*DATA FOR THIS TASK*.
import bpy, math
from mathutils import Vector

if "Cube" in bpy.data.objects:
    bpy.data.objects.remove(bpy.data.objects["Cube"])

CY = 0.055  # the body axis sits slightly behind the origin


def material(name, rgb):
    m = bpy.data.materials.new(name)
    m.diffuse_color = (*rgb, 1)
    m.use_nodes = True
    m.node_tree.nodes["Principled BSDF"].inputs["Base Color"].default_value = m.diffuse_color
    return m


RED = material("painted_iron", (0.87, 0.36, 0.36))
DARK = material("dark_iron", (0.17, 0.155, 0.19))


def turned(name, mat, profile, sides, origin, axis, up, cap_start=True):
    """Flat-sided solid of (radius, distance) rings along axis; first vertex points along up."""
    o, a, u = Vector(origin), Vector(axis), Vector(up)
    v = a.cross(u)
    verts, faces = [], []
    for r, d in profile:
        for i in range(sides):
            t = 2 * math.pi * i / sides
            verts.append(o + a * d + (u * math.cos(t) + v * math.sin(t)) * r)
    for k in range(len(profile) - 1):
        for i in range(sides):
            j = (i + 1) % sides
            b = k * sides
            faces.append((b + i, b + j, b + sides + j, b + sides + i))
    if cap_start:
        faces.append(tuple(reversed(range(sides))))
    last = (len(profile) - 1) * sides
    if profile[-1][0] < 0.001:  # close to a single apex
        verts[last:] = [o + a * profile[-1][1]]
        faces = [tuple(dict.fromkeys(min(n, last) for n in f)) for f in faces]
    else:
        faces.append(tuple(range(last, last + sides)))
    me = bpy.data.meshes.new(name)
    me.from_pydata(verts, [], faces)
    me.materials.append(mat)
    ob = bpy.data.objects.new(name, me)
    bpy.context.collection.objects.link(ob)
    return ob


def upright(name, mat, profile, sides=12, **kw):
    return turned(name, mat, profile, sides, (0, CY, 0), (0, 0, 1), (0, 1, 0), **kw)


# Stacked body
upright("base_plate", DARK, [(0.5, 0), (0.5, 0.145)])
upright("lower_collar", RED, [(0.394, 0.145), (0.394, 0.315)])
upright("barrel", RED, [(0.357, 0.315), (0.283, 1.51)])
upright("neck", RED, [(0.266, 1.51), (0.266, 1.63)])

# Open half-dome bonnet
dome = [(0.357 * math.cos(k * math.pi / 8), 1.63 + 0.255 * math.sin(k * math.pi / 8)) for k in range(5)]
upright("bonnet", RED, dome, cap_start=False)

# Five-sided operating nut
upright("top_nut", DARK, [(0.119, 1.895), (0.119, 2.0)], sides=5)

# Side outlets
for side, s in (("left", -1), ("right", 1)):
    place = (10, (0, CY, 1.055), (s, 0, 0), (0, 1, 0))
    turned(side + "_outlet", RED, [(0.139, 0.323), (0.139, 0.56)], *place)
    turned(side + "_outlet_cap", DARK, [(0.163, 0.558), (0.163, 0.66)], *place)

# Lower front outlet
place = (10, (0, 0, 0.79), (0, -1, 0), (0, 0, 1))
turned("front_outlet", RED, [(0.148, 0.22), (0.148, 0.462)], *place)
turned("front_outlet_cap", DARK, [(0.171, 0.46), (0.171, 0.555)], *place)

*PROMPT*. Could you set down, exactly as written, the lines above between the one holding "j = (i + 1) % sides" and the one holding "0, 0), (0, 1, 0))", inclusive, and nothing more?

*WRITTEN SOLUTION*.
            j = (i + 1) % sides
            b = k * sides
            faces.append((b + i, b + j, b + sides + j, b + sides + i))
    if cap_start:
        faces.append(tuple(reversed(range(sides))))
    last = (len(profile) - 1) * sides
    if profile[-1][0] < 0.001:  # close to a single apex
        verts[last:] = [o + a * profile[-1][1]]
        faces = [tuple(dict.fromkeys(min(n, last) for n in f)) for f in faces]
    else:
        faces.append(tuple(range(last, last + sides)))
    me = bpy.data.meshes.new(name)
    me.from_pydata(verts, [], faces)
    me.materials.append(mat)
    ob = bpy.data.objects.new(name, me)
    bpy.context.collection.objects.link(ob)
    return ob


def upright(name, mat, profile, sides=12, **kw):
    return turned(name, mat, profile, sides, (0, CY, 0), (0, 0, 1), (0, 1, 0), **kw)


# Stacked body
upright("base_plate", DARK, [(0.5, 0), (0.5, 0.145)])
upright("lower_collar", RED, [(0.394, 0.145), (0.394, 0.315)])
upright("barrel", RED, [(0.357, 0.315), (0.283, 1.51)])
upright("neck", RED, [(0.266, 1.51), (0.266, 1.63)])

# Open half-dome bonnet
dome = [(0.357 * math.cos(k * math.pi / 8), 1.63 + 0.255 * math.sin(k * math.pi / 8)) for k in range(5)]
upright("bonnet", RED, dome, cap_start=False)

# Five-sided operating nut
upright("top_nut", DARK, [(0.119, 1.895), (0.119, 2.0)], sides=5)

# Side outlets
for side, s in (("left", -1), ("right", 1)):
    place = (10, (0, CY, 1.055), (s, 0, 0), (0, 1, 0))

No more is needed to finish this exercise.